Green thumbs encouraged; Naquag greenhouse plants love of learning.
RUTLAND - To the late Alma Hume of Rutland, teaching kids to love growing things was more than just that bean sprouting in a little cup.
"She grew up with her father having a market garden, and they had a corn stand at the end of our driveway," her daughter, Sandy Hume, recalled. "She felt that gardening was a very important part of life, so she felt that kids should have an opportunity to connect with that."
As a member of the Grange, an agricultural organization that promoted farming, Mrs. Hume was part of the effort to give schoolchildren in Rutland, a town with an agricultural past, a chance to go a little more deeply into growing things.
And what better way to do that than to give the school a greenhouse?
The efforts of that group of farmers and gardeners bore fruit in 1984 with a $10,000 grant from the Massachusetts Executive Office of Energy Resources, and children at Naquag School soon had a place in which they could learn the pleasure of potting plants, setting them in the sun and learning the satisfaction that Mrs. Hume knew all her life.
Mrs. Hume and Grange members, along with parents, took on the task of teaching children all about growing things, using the little greenhouse in the courtyard of the school. Sandy Hume, too, did her part after her mother passed away in keeping the program going.
The greenhouse became something of a town treasure, with the recreation department also using it for after-school programs.
The volunteers soon turned the project over to teachers, Sandy Hume said, knowing that teachers knew best how to fit the greenhouse and whatever projects might use it into the curriculum.
But the years took their toll on the little greenhouse, and without district money to support this donation, it began to fall into disuse and disrepair.
"Obviously the district could not renovate it," said Naquag Principal Dixie Herbst, veteran of many budget seasons where money was scarce. "Even to tear it down would cost money."
Rutland farmer Kathy Clark of Ketonen-Clark Farm, vice chairman of the town's agricultural commission, recalls the state the greenhouse was in when the commission was made aware of the problem four years ago.

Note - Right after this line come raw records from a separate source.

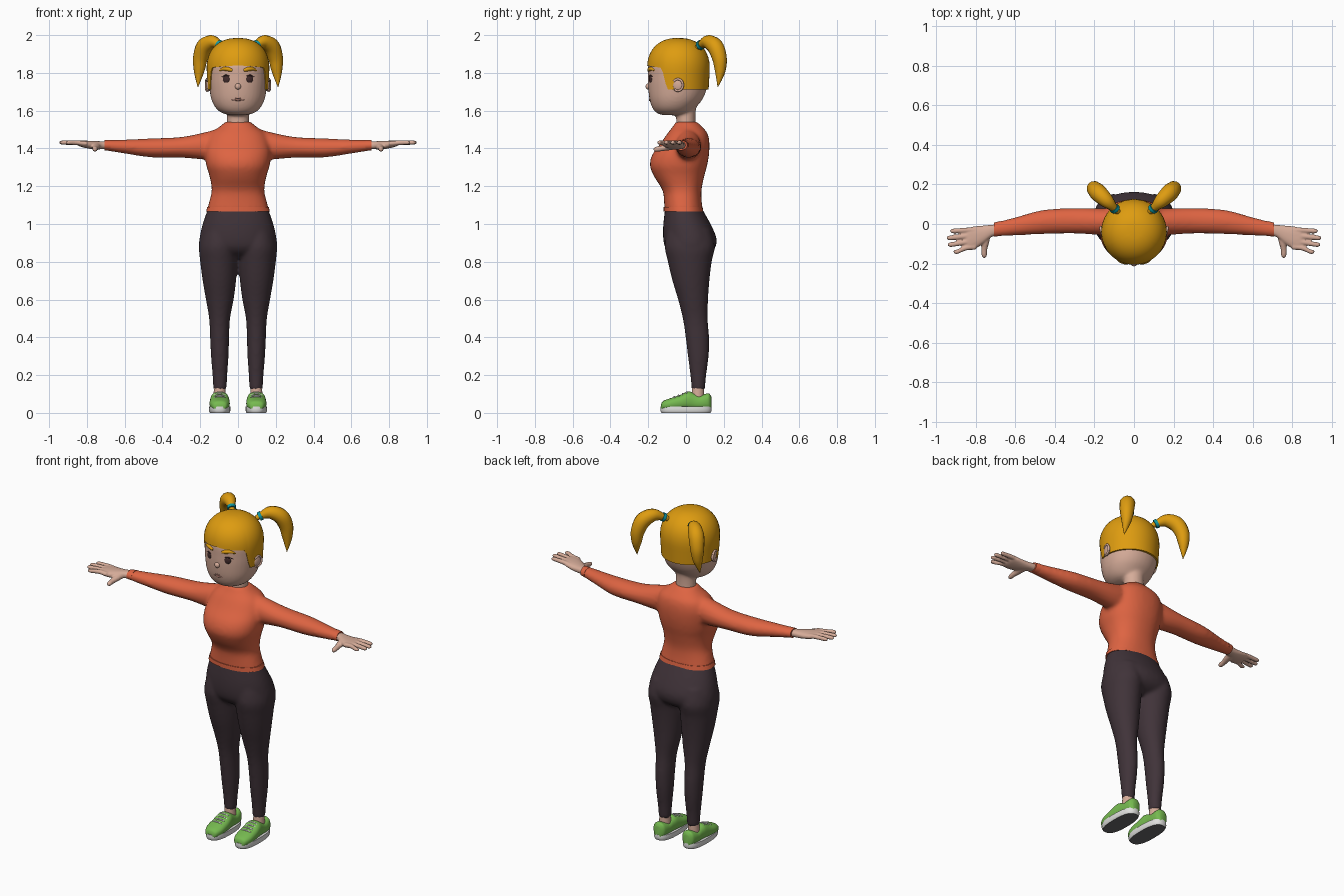
import bpy, bmesh, math
from mathutils import Vector, Matrix

if "Cube" in bpy.data.objects:
    bpy.data.objects.remove(bpy.data.objects["Cube"])


def material(name, r, g, b):
    m = bpy.data.materials.new(name)
    m.diffuse_color = [(c / 255 / 12.92 if c < 11 else ((c / 255 + 0.055) / 1.055) ** 2.4) for c in (r, g, b)] + [1]
    m.use_nodes = True
    m.node_tree.nodes["Principled BSDF"].inputs["Base Color"].default_value = m.diffuse_color
    return m


SKIN = material("skin", 214, 172, 153)
HAIR = material("golden hair", 222, 156, 16)
KNIT = material("orange knit", 222, 100, 66)
PANTS = material("dark trousers", 64, 51, 57)
GREEN = material("green shoe", 118, 186, 80)
WHITE = material("white rubber", 224, 224, 222)
GREY = material("grey tread", 105, 105, 108)
TEAL = material("teal tie", 15, 150, 160)
DARK = material("dark eye", 66, 44, 44)
LIP = material("lip", 180, 128, 115)


def smooth_path(pts, steps):
    """Catmull-Rom interpolation through tuples of any length."""
    out = []
    for i in range(len(pts) - 1):
        p0, p1, p2, p3 = pts[max(i - 1, 0)], pts[i], pts[i + 1], pts[min(i + 2, len(pts) - 1)]
        for s in range(steps):
            t = s / steps
            out.append(tuple(0.5 * (2 * b + (c - a) * t + (2 * a - 5 * b + 4 * c - d) * t * t
                                    + (3 * b - a - 3 * c + d) * t ** 3) for a, b, c, d in zip(p0, p1, p2, p3)))
    return out + [tuple(pts[-1])]


AXES = {"x": (Vector((0, 1, 0)), Vector((0, 0, 1))), "y": (Vector((1, 0, 0)), Vector((0, 0, 1))),
        "z": (Vector((1, 0, 0)), Vector((0, 1, 0)))}


def loft(bm, rings, axis="z", n=36, power=2.0, steps=4):
    """Closed tube of (super)elliptic rings given as x, y, z, half width, half depth."""
    u, v = AXES[axis]
    loops = []
    for x, y, z, a, b in smooth_path(rings, steps):
        loop = []
        for i in range(n):
            c, s = math.cos(math.tau * i / n), math.sin(math.tau * i / n)
            p = Vector((x, y, z)) + u * math.copysign(abs(c) ** (2 / power), c) * max(a, .001) \
                + v * math.copysign(abs(s) ** (2 / power), s) * max(b, .001)
            loop.append(bm.verts.new(p))
        loops.append(loop)
    for l0, l1 in zip(loops, loops[1:]):
        for i in range(n):
            bm.faces.new((l0[i], l0[(i + 1) % n], l1[(i + 1) % n], l1[i]))
    bm.faces.new(loops[0])
    bm.faces.new(loops[-1])


def finish(name, bm, mat, voxel=0, relax=5, angle=50):
    bmesh.ops.recalc_face_normals(bm, faces=bm.faces)
    me = bpy.data.meshes.new(name)
    bm.to_mesh(me)
    bm.free()
    ob = bpy.data.objects.new(name, me)
    bpy.context.collection.objects.link(ob)
    me.materials.append(mat)
    bpy.ops.object.select_all(action="DESELECT")
    ob.select_set(True)
    bpy.context.view_layer.objects.active = ob
    bpy.ops.object.shade_smooth_by_angle(angle=math.radians(angle))
    if voxel:  # fuse overlapping volumes into one soft skin
        r = ob.modifiers.new("fuse", "REMESH")
        r.mode, r.voxel_size, r.use_smooth_shade = "VOXEL", voxel, True
        s = ob.modifiers.new("relax", "SMOOTH")
        s.factor, s.iterations = 0.5, relax
    return ob


def solid(name, rings, mat, **kw):
    bm = bmesh.new()
    loft(bm, rings, **kw)
    return finish(name, bm, mat)


def ball(name, loc, size, mat, turn=0):
    bm = bmesh.new()
    bmesh.ops.create_uvsphere(bm, u_segments=24, v_segments=14, radius=1)
    bm.transform(Matrix.Translation(loc) @ Matrix.Rotation(turn, 4, "Z") @ Matrix.Diagonal((*size, 1)))
    return finish(name, bm, mat, angle=80)


def tube(name, pts, mat, steps=6):
    """Round strand through x, y, z, radius points."""
    cu = bpy.data.curves.new(name, "CURVE")
    cu.dimensions, cu.bevel_depth, cu.bevel_resolution, cu.use_fill_caps = "3D", 1, 4, True
    path = smooth_path(pts, steps)
    sp = cu.splines.new("POLY")
    sp.points.add(len(path) - 1)
    for p, (x, y, z, r) in zip(sp.points, path):
        p.co, p.radius = (x, y, z, 1), max(r, .001)
    cu.materials.append(mat)
    ob = bpy.data.objects.new(name, cu)
    bpy.context.collection.objects.link(ob)
    bpy.ops.object.select_all(action="DESELECT")
    ob.select_set(True)
    bpy.context.view_layer.objects.active = ob
    bpy.ops.object.convert(target="MESH")
    bpy.ops.object.shade_smooth_by_angle(angle=math.radians(60))


def slab(z, y0, y1, rx, x=0):
    return (x, (y0 + y1) / 2, z, rx, (y1 - y0) / 2)


# sweater: torso and sleeves fused
bm = bmesh.new()
loft(bm, [slab(*r) for r in ((1.068, -.115, .09, .166), (1.12, -.116, .083, .152), (1.18, -.125, .082, .139),
     (1.25, -.168, .096, .15), (1.31, -.191, .112, .168), (1.37, -.177, .122, .174), (1.43, -.132, .124, .168),
     (1.48, -.098, .114, .145), (1.515, -.07, .085, .098), (1.54, -.055, .06, .068))], power=2.25)
for s in (-1, 1):
    loft(bm, [(s * .07, .01, 1.43, .06, .085), (s * .17, .012, 1.414, .067, .073), (s * .3, .016, 1.406, .064, .055),
              (s * .46, .01, 1.403, .061, .05), (s * .6, -.012, 1.41, .046, .037),
              (s * .705, -.028, 1.417, .036, .027)], axis="x")
finish("sweater", bm, KNIT, .011, 6)
solid("sweater_hem", [slab(1.066, -.118, .092, .169), slab(1.09, -.118, .088, .163)], KNIT, power=2.25)

# trousers: hips and legs fused
bm = bmesh.new()
loft(bm, [slab(*r) for r in ((1.085, -.11, .083, .158), (1.0, -.12, .13, .187), (.93, -.121, .16, .203),
     (.88, -.112, .157, .206), (.845, -.085, .13, .18), (.82, -.04, .08, .11))], power=2.15)
for s in (-1, 1):
    loft(bm, [slab(z, y0, y1, (xo - xi) / 2, s * (xo + xi) / 2) for z, xi, xo, y0, y1 in (
        (.97, .01, .185, -.1, .13), (.88, .0, .206, -.112, .152), (.8, .002, .2, -.096, .136),
        (.7, .01, .187, -.072, .124), (.6, .023, .17, -.042, .117), (.5, .042, .153, -.017, .115),
        (.4, .047, .148, -.002, .122), (.3, .05, .143, .01, .12), (.2, .057, .135, .023, .107),
        (.12, .061, .13, .03, .1))])
finish("trousers", bm, PANTS, .01, 5)

# head and neck fused
bm = bmesh.new()
loft(bm, [slab(*r) for r in ((1.576, -.12, -.02, .04), (1.588, -.155, .02, .085), (1.615, -.178, .05, .118),
     (1.66, -.193, .087, .141), (1.72, -.2, .111, .152), (1.78, -.201, .118, .156), (1.85, -.197, .116, .153),
     (1.9, -.16, .09, .125))], power=2.1)
loft(bm, [slab(*r) for r in ((1.49, -.052, .053, .06), (1.56, -.052, .05, .058), (1.62, -.06, .056, .062),
                             (1.67, -.07, .085, .09))])
finish("head", bm, SKIN, .008, 5)


# hair cap with a high fringe and low sides
def hairline(a):
    t = min(max((abs(a) - math.radians(56)) / math.radians(14), 0), 1)
    return 1.84 - .012 * min(abs(a), 1) - (.105 + .012 * min(abs(a), 1)) * t * t * (3 - 2 * t)


bm = bmesh.new()
N, ROWS = 72, 16
grid = []
for j in range(-1, ROWS):
    row = []
    for i in range(N):
        a = math.tau * i / N - math.pi
        h = hairline(a)
        z = h + (1.984 - h) * math.sin(max(j, 0) / ROWS * math.pi / 2)
        k = (1 - ((z - 1.82) / .165) ** 2.3) ** (1 / 2.3) if z > 1.82 else 1 - .35 * (1.82 - z)
        k *= .9 if j < 0 else 1
        row.append(bm.verts.new((.166 * k * math.sin(a), -.04 - .166 * k * math.cos(a), z)))
    grid.append(row)
for r0, r1 in zip(grid, grid[1:]):
    for i in range(N):
        bm.faces.new((r0[i], r0[(i + 1) % N], r1[(i + 1) % N], r1[i]))
crown = bm.verts.new((0, -.04, 1.985))
for i in range(N):
    bm.faces.new((grid[-1][i], grid[-1][(i + 1) % N], crown))
finish("hair_cap", bm, HAIR)


def face_y(x, rx=.155, cy=-.041, ry=.159):
    return cy - ry * math.sqrt(1 - (x / rx) ** 2)


# nose and mouth
ball("nose", (0, -.2, 1.728), (.016, .014, .016), SKIN)
for name, z, r in (("upper_lip", 1.667, .005), ("lower_lip", 1.657, .006)):
    tube(name, [(x, face_y(x, .141, -.053, .138), z, r * (1 - abs(x) / .045)) for x in (-.034, -.017, 0, .017, .034)], LIP)

for s, side in ((-1, "right"), (1, "left")):
    # eyes, brows and ears
    ball(side + "_eye", (s * .062, face_y(.062), 1.767), (.019, .007, .02), DARK, s * .4)
    tube(side + "_lash", [(s * x, face_y(x) - .002, z, r) for x, z, r in
                          ((.045, 1.782, .002), (.064, 1.787, .004), (.09, 1.778, .002))], DARK)
    tube(side + "_eyebrow", [(s * x, face_y(x) - .001, z, r) for x, z, r in
                             ((.03, 1.813, .007), (.05, 1.819, .011), (.075, 1.821, .01), (.1, 1.812, .003))], HAIR)
    ball(side + "_ear", (s * .157, -.043, 1.736), (.012, .029, .034), SKIN, -s * .2)
    tube(side + "_ear_rim", [(s * (.164 + .006 * math.sin(a)), -.043 + .027 * math.sin(a), 1.736 + .031 * math.cos(a), .006)
                             for a in [math.tau * i / 12 - .9 for i in range(10)]], SKIN, 2)

    # pigtail and tie
    tube(side + "_pigtail", [(s * x, y, z, r) for x, y, z, r in (
        (.08, .06, 1.935, .014), (.1, .08, 1.95, .02), (.138, .117, 1.964, .036), (.178, .155, 1.938, .044),
        (.199, .177, 1.88, .04), (.205, .181, 1.82, .031), (.209, .176, 1.77, .017), (.212, .168, 1.725, .001))], HAIR)
    tube(side + "_hair_tie", [(s * .091, .071, 1.943, .025), (s * .102, .082, 1.951, .026)], TEAL, 2)

    # cuff and hand
    solid(side + "_cuff", [(s * .676, -.023, 1.416, .038, .029), (s * .708, -.028, 1.417, .035, .027)], KNIT, axis="x")
    bm = bmesh.new()
    loft(bm, [(s * .68, -.028, 1.417, .026, .021), (s * .72, -.035, 1.417, .031, .021), (s * .76, -.053, 1.417, .045, .022),
              (s * .8, -.067, 1.421, .056, .02), (s * .835, -.074, 1.426, .056, .016),
              (s * .85, -.075, 1.428, .045, .011)], axis="x", power=2.3)
    for y0, x1, y1 in ((-.031, .93, -.035), (-.06, .947, -.07), (-.089, .942, -.104), (-.116, .913, -.14)):
        loft(bm, [(s * .8, y0, 1.425, .014, .013), (s * .85, y0 * .8 + y1 * .2, 1.43, .0135, .0125),
                  (s * (x1 - .02), y1, 1.431, .012, .0115), (s * (x1 - .005), y1, 1.431, .009, .008),
                  (s * x1, y1, 1.431, .003, .003)], axis="x", n=16)
    loft(bm, [(s * .75, -.05, 1.413, .026, .018), (s * .752, -.09, 1.408, .021, .018), (s * .757, -.13, 1.4, .015, .015),
              (s * .757, -.16, 1.396, .013, .013), (s * .757, -.172, 1.395, .005, .005)], axis="y", n=16)
    finish(side + "_hand", bm, SKIN, .005, 3)

    # ankle and shoe
    cx = s * .097
    solid(side + "_ankle", [(cx, .062, .06, .034, .036), (cx, .064, .14, .03, .031)], SKIN, n=24)
    sole = solid(side + "_sole", [(cx, 0, 0, .052, .13), (cx, 0, .012, .057, .136), (cx, 0, .034, .056, .135)],
                 WHITE, power=2.6, steps=2)
    sole.data.materials.append(GREY)
    for f in sole.data.polygons:
        if f.normal.z < -.9:
            f.material_index = 1
    upper = [(-.132, .02, .044), (-.122, .038, .062), (-.085, .052, .077), (-.035, .053, .093), (.01, .049, .113),
             (.04, .045, .106), (.07, .044, .094), (.1, .042, .1), (.122, .036, .103), (.134, .02, .085)]
    solid(side + "_shoe", [(cx, y, (h + .015) / 2, w, (h - .015) / 2) for y, w, h in upper], GREEN,
          axis="y", power=2.4)
    for i, (y, h) in enumerate(((-.062, .085), (-.04, .092), (-.018, .1), (.002, .109))):
        tube(f"{side}_lace_{i + 1}", [(cx + d, y + abs(d) * .1, h - abs(d) ** 2 * 8, .0045)
                                      for d in (-.03, -.015, 0, .015, .03)], WHITE, 3)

"It needed a new roof; it had skylights that were leaking," Ms. Clark recalls. "The windows from 1984 were so foggy that you couldn't see through them. There were two panes of glass, and water had gotten in between."
Agricultural commission members found a strong kinship with the Grange members of nearly 30 years ago, and their commitment to share their love of growing things.
"Even if (the kids) don't become farmers, at least they'll have that skill of planting and to see how much fun it is," Ms. Clark said.
So the Agricultural Commission's members set out to find a way to restore the greenhouse. They spoke with the local Board of Selectmen about their efforts, and got its support and kept going.
"We wrote letters to tell the (WRSD) superintendent and the state commissioner of agriculture and our legislators about what we were doing, hoping that they were going to help," Ms. Clark recalled. "They were all supportive, but nobody had money."
The group then contacted Bay Path Regional Vocational Technical High School, which does projects to give their students hands-on work experience. But the school had no room on its agenda for the project.
Ms. Clark says it then came down to plain old fundraising, and through years of networking, donations finally totaled enough - $8,000 - to put the project out to bid and get it started. Rutland builder David Lussier took on the restoration, and Stillman Landscaping of Sterling added a little pond and some plants outside the now-clear windows of the greenhouse, where a new ventilation system automatically lets in enough air to keep the temperature steady.
"It looks grand," Ms. Herbst said.
The little greenhouse is not only a feast for the eyes, but a rare resource for educators, Ms. Herbst said. In an increasingly demanding curriculum, it's nice for teachers to be able to take their students to study life sciences and living things in a special space, to work as a class at the long table in the greenhouse and do what any kid loves, get their hands dirty.
The four-year effort to restore this unique educational resource was celebrated this week at Naquag, where Ms. Herbst is delighted that teachers and students now have full use of the sunny space that faces the courtyard of the school.
For Sandy Hume, there's another satisfaction in celebrating this restoration.
"I'm sure my mother is looking down and jumping up and down, so happy that they've taken it upon themselves to rehab the greenhouse," she said.
PHOTOG: MELISSA MCKEON
CUTLINE: Seedlings thrive in the little greenhouse at Naquag Elementary School.